- My husband and I have been together for seven years, married for almost three.
- We both previously worked in "late-start industries" where we didn't have to wake up early.
- After having a child we switched our schedules, and now we jockey for sacred time in the mornings.
My husband and I both worked in New York City in what I like to call late-start industries: music and fashion. It was not unthinkable for me to roll into my fashion-editor job around 10 a.m., just as everyone else was getting there. For a good 15 years of my life, I set up a pattern of going to bed by midnight and waking up by 8 a.m., refreshed.
Fast-forward to 2020, and as the world changed and people's daily habits changed, our lives also drastically changed because we became parents. Now my husband and I find ourselves fighting over who gets to wake up at 5 a.m. The morning has become our sacred quiet time, and I truly can't believe it.
Parenting changed our priorities — and our schedules
We are on a very strict kid schedule. I would move mountains to make sure we never, ever deviate from it, because our child has been sleeping through the night since 10 weeks old. She gets out of her crib at 7 a.m., meaning whichever morning activities we want to do need to be completed by then. We both also now work early-start jobs.
For me, that means waking up at 5 a.m. to have a little me time before a 6 a.m. yoga class. I read the news, drink my coffee, eat breakfast, and get dressed. My husband alternates 5 a.m. wake-ups for either going to the gym or reading.
We usually start the week by talking about who wants to do what, and when. It's not an everyday situation, but talking through our schedule helps us manage expectations.
On weekends we often rotate who wakes up with the baby at 7 a.m. so we can give the other a break. It's impossible to sleep in a small house with a toddler and a puppy, but that extra hour or two of lounging around in bed makes us feel more whole.
Time to ourselves makes us better parents and people
While a 5 a.m. wake-up might sound brutal to some, it's often the most energized and quiet time of our day. At night we're both exhausted by the time our daughter's bedtime rolls around, and there's little time for ourselves after we've closed up the house. We can barely stay awake to watch a TV show or read, let alone work out.
Getting up at 5 a.m. allows us to start our day with what fills our cups, namely exercise. And we are just simply out of hours in the day to get it done at any other time.
It doesn't work for everyone
I am a reformed night owl; I used to do my best writing at night, and I used to routinely go to workout classes at 7:30 p.m.

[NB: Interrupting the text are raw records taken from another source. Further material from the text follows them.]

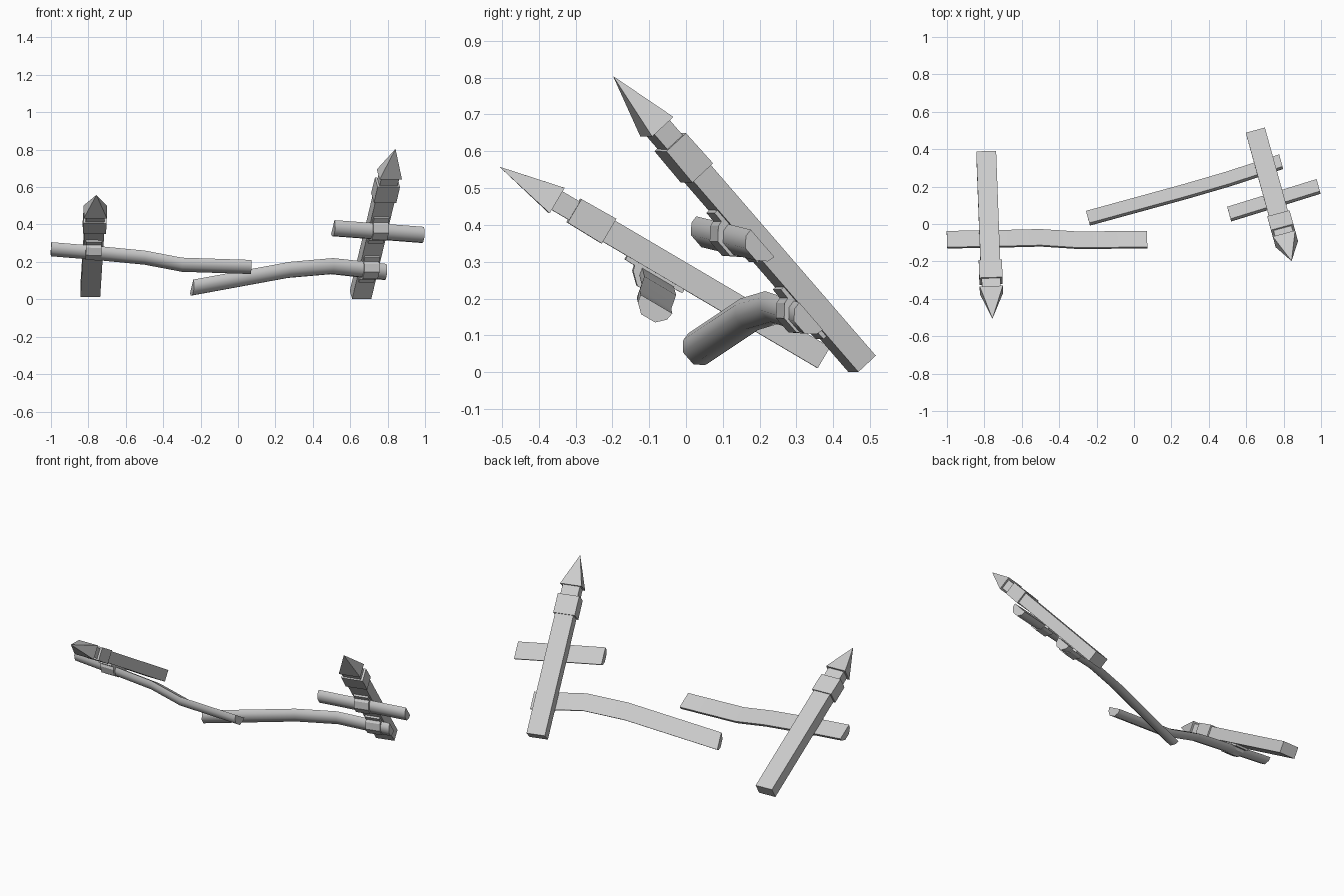
import bpy, bmesh, math
from mathutils import Vector as V

if "Cube" in bpy.data.objects:
    bpy.data.objects.remove(bpy.data.objects["Cube"])


def loft(name, rings, smooth=False):
    """Skin a closed, capped mesh through equally sized rings of points."""
    bm = bmesh.new()
    vs = [[bm.verts.new(p) for p in ring] for ring in rings]
    n = len(vs[0])
    for a, b in zip(vs, vs[1:]):
        for i in range(n):
            j = (i + 1) % n
            bm.faces.new((a[i], a[j], b[j], b[i]))
    bm.faces.new(vs[0])
    bm.faces.new(vs[-1])
    bmesh.ops.remove_doubles(bm, verts=bm.verts, dist=1e-5)
    bmesh.ops.recalc_face_normals(bm, faces=bm.faces)
    me = bpy.data.meshes.new(name)
    bm.to_mesh(me)
    bm.free()
    ob = bpy.data.objects.new(name, me)
    bpy.context.collection.objects.link(ob)
    if smooth:
        bpy.ops.object.select_all(action='DESELECT')
        ob.select_set(True)
        bpy.context.view_layer.objects.active = ob
        bpy.ops.object.shade_smooth_by_angle(angle=math.radians(60))
    return ob


# half-log section and the strap that bends over it: (along post, away from post)
RAIL = [(-.05, 0), (-.046, .022), (-.022, .045), (.022, .045), (.046, .022), (.05, 0)]
STRAP = [(-.09, -.004), (-.09, .011), (-.06, .012), (-.056, .027), (-.026, .056),
         (.026, .056), (.056, .027), (.06, .012), (.09, .011), (.09, -.004)]
# picket pieces: (name, [(distance up, half width, half depth), ...])
POST = [("post", [(0, .053, .033), (.69, .053, .033)]),
        ("collar", [(.678, .062, .039), (.787, .062, .037)]),
        ("neck", [(.78, .05, .029), (.85, .05, .029)]),
        ("spike", [(.842, .062, .04), (1.02, .0005, .0005)])]


def fence_panel(side, base, tip, across, rails):
    base, tip = V(base), V(tip)
    up = (tip - base).normalized()
    r = V(across)
    r = (r - up * r.dot(up)).normalized()
    front = r.cross(up)
    k = (tip - base).length / 1.02

    # leaning picket post
    for part, secs in POST:
        loft(f"{side}_{part}", [[base + up * s * k + r * w * x + front * d * y
             for x, y in ((-1, -1), (1, -1), (1, 1), (-1, 1))] for s, w, d in secs])

    # split-log rails, each with a strap
    for name, path, s in rails:
        loft(f"{side}_{name}_rail", [[V(c) + up * a + front * d for a, d in RAIL]
                                     for c in path], True)
        o = base + up * s + front * .033
        loft(f"{side}_{name}_strap", [[o + r * t + up * a + front * d for a, d in STRAP]
                                      for t in (-.042, .042)])


fence_panel("left", (-.79, .373, .04), (-.757, -.505, .557), (1, .03, -.01), [
    ("long", [(-1, -.08, .28), (-.78, -.077, .262), (-.5, -.07, .235),
              (-.3, -.083, .197), (.07, -.08, .185)], .51)])
fence_panel("right", (.655, .478, .023), (.842, -.197, .803), (.966, .258, 0), [
    ("upper", [(.507, .06, .386), (.75, .135, .368), (.985, .208, .35)], .5),
    ("lower", [(-.248, .038, .068), (.27, .18, .163), (.5, .247, .183),
               (.785, .34, .152)], .22)])
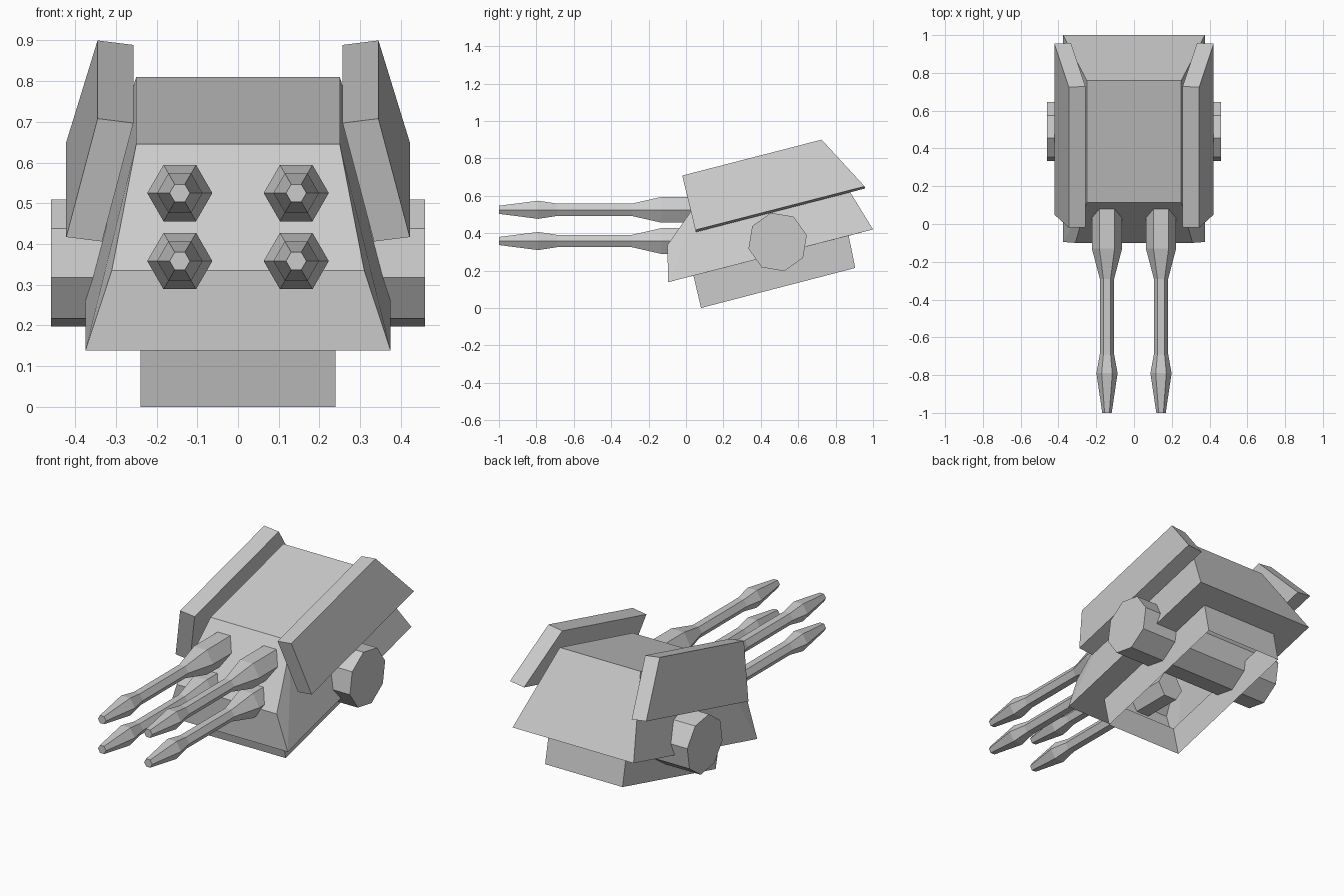
import bpy
import bmesh
from math import sin, cos, tau, radians
from mathutils import Vector

cube = bpy.data.objects.get("Cube")
if cube:
    bpy.data.objects.remove(cube, do_unlink=True)

grey = bpy.data.materials.new("plain_grey")
grey.use_nodes = True
colour = (0.6, 0.6, 0.6, 1)
grey.diffuse_color = colour
grey.node_tree.nodes["Principled BSDF"].inputs["Base Color"].default_value = colour


def finish(name, bm):
    """Turn a bmesh into a flat-shaded grey object."""
    bmesh.ops.recalc_face_normals(bm, faces=bm.faces)
    mesh = bpy.data.meshes.new(name)
    bm.to_mesh(mesh)
    bm.free()
    mesh.materials.append(grey)
    obj = bpy.data.objects.new(name, mesh)
    bpy.context.collection.objects.link(obj)
    return obj


def loft(name, rings, caps=True):
    """Join equal rings of points into a tube."""
    bm = bmesh.new()
    loops = [[bm.verts.new(p) for p in ring] for ring in rings]
    n = len(loops[0])
    for a, b in zip(loops, loops[1:]):
        for i in range(n):
            j = (i + 1) % n
            bm.faces.new((a[i], a[j], b[j], b[i]))
    if caps:
        bm.faces.new(loops[0])
        bm.faces.new(loops[-1])
    return finish(name, bm)


# Turret body: tapered hull, open underneath into a narrower skirt
hull = {  # half width, y, z
    "front_low": (0.375, -0.095, 0.138),
    "front_kink": (0.31, -0.10, 0.335),
    "front_top": (0.25, 0.115, 0.645),
    "back_top": (0.25, 0.76, 0.81),
    "back_low": (0.375, 1.0, 0.42),
    "rim_front": (0.24, 0.04, 0.173),
    "rim_back": (0.24, 0.87, 0.386),
    "skirt_front": (0.24, 0.08, 0.0),
    "skirt_back": (0.24, 0.905, 0.214),
}
bm = bmesh.new()
sides = [{k: bm.verts.new((s * x, y, z)) for k, (x, y, z) in hull.items()}
         for s in (-1, 1)]
L, R = sides
# Faces that span the width
for a, b in (("front_low", "front_kink"), ("front_kink", "front_top"),
             ("front_top", "back_top"), ("back_top", "back_low"),
             ("back_low", "rim_back"), ("rim_back", "skirt_back"),
             ("front_low", "rim_front"), ("rim_front", "skirt_front")):
    bm.faces.new((L[a], L[b], R[b], R[a]))
# Faces on each flank
for v in sides:
    for keys in (("front_low", "front_kink", "front_top"),
                 ("front_low", "front_top", "back_top", "back_low"),
                 ("front_low", "back_low", "rim_back", "rim_front"),
                 ("rim_front", "rim_back", "skirt_back", "skirt_front")):
        bm.faces.new([v[k] for k in keys])
finish("turret_body", bm)

# Leaning armour plates beside the roof
for side, s in (("left", 1), ("right", -1)):
    outer = [Vector((s * x, y, z)) for x, y, z in (
        (0.345, -0.02, 0.708), (0.345, 0.725, 0.90),
        (0.422, 0.955, 0.65), (0.422, 0.05, 0.417))]
    shift = Vector((-s * 0.088, 0.003, -0.011))
    loft(side + "_armour_plate", [outer, [p + shift for p in outer]])

# Eight-sided trunnion through the hull
axle = [(0.49 + 0.16 * cos(a), 0.353 + 0.16 * sin(a))
        for a in (radians(13) + tau * i / 8 for i in range(8))]
loft("trunnion", [[(x, y, z) for y, z in axle] for x in (-0.46, 0.46)])

# Four six-sided gun barrels
barrel = [(-1.0, 0.025), (-0.79, 0.056), (-0.69, 0.038),
          (-0.29, 0.038), (-0.13, 0.08), (0.13, 0.08)]
for side, x in (("left", 0.143), ("right", -0.143)):
    for level, z in (("upper", 0.525), ("lower", 0.358)):
        rings = [[(x + r * cos(tau * i / 6), y, z + r * sin(tau * i / 6))
                  for i in range(6)] for y, r in barrel]
        loft(f"{side}_{level}_barrel", rings)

But now the mornings offer me the quiet time I need to have a hot cup of coffee, read the news and actually focus on it, and get my one-two punch of exercise and meditation through yoga. Most importantly, I actually like it.
And while this might not work for everyone, especially if kids are waking up earlier to go to school, it works for us and our family.
I might sometimes need a midday coffee, but that's a small price to pay for retaining some of myself and my sanity.